### [ACTION ITEM]
All lines of the records below that contain the word "data" must be listed.

== INPUT RECORDS ==

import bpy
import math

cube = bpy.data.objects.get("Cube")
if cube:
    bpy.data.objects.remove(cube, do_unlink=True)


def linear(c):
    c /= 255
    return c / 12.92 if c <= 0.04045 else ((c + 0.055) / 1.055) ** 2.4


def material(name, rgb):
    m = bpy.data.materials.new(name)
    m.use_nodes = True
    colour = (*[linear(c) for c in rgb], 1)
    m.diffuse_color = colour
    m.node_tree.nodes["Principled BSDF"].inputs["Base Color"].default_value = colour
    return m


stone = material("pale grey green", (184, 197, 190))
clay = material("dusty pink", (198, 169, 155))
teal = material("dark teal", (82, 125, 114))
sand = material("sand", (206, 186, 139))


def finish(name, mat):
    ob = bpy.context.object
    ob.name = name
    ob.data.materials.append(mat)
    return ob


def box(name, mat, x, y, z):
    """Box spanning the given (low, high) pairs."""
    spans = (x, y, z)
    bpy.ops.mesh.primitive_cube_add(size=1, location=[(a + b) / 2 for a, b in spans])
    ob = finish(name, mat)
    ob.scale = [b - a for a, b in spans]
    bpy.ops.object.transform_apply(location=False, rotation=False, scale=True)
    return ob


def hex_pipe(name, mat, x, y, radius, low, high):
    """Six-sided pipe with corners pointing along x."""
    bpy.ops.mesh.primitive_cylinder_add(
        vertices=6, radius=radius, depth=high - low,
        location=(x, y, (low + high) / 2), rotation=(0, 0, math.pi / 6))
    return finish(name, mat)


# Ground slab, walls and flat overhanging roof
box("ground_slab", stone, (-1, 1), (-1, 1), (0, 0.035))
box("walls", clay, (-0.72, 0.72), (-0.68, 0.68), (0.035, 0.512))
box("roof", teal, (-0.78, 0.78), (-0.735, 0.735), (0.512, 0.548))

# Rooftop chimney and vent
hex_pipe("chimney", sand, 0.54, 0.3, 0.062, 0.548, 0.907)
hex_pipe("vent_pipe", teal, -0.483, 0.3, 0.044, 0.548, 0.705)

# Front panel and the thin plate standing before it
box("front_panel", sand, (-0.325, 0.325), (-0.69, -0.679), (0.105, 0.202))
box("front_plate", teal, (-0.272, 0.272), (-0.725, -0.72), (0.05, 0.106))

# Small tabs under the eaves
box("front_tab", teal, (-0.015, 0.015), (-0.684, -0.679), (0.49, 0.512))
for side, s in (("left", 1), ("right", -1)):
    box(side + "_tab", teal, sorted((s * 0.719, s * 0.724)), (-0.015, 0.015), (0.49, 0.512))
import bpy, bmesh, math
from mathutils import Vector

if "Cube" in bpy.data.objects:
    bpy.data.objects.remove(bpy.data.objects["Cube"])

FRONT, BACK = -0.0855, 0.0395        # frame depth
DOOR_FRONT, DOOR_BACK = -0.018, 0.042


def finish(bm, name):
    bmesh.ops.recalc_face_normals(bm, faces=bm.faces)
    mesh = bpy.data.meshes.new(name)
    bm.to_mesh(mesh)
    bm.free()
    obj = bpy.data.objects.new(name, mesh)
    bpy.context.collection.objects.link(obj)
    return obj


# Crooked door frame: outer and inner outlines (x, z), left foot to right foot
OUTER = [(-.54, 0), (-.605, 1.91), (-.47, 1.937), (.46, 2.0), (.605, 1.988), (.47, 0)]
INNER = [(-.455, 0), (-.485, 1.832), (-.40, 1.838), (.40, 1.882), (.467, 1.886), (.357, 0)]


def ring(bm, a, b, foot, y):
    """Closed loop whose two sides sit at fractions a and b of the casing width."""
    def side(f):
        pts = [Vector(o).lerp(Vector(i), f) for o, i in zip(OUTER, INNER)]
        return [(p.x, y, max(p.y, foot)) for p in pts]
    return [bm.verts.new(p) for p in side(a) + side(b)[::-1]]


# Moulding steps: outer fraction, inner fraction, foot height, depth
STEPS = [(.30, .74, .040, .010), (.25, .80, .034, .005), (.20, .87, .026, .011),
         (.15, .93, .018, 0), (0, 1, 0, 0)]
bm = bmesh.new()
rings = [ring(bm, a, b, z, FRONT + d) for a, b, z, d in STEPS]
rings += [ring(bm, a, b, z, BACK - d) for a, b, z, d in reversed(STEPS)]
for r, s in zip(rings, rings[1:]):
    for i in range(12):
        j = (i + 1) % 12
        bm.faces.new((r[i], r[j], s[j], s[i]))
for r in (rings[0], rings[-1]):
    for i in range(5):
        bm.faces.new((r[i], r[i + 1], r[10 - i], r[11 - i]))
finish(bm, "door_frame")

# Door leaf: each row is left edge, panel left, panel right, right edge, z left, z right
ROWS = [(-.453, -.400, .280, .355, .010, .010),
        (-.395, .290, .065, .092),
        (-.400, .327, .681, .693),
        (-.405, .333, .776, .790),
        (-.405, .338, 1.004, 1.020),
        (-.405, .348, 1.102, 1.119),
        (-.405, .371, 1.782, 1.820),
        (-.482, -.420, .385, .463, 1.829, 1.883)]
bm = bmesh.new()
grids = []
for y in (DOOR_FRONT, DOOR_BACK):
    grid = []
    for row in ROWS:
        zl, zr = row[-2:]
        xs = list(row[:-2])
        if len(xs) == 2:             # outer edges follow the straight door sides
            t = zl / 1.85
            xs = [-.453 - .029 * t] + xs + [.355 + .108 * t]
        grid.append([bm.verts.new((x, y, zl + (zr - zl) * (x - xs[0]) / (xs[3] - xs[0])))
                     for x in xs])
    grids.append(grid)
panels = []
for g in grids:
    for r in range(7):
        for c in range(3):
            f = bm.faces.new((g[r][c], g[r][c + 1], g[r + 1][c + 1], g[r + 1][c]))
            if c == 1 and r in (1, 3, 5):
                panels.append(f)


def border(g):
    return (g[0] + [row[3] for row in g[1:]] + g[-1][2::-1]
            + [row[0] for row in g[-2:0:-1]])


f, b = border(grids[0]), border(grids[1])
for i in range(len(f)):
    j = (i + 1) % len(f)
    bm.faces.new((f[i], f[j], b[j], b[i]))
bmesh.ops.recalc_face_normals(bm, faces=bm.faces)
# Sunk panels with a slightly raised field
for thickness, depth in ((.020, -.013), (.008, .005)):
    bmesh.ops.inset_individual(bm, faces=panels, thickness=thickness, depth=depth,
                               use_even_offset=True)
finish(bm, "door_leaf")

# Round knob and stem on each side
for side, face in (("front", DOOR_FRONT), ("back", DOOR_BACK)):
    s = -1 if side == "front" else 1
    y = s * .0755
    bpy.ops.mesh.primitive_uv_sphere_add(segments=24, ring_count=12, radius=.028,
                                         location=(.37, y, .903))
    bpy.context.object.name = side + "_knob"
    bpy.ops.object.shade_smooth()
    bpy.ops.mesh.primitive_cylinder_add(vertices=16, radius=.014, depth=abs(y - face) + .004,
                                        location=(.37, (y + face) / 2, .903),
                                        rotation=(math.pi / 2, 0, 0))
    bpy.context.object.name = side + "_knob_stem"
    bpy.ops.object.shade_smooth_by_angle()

===

### [EXERCISE ANSWER]
cube = bpy.data.objects.get("Cube")
    bpy.data.objects.remove(cube, do_unlink=True)
    m = bpy.data.materials.new(name)
    ob.data.materials.append(mat)
if "Cube" in bpy.data.objects:
    bpy.data.objects.remove(bpy.data.objects["Cube"])
    mesh = bpy.data.meshes.new(name)
    obj = bpy.data.objects.new(name, mesh)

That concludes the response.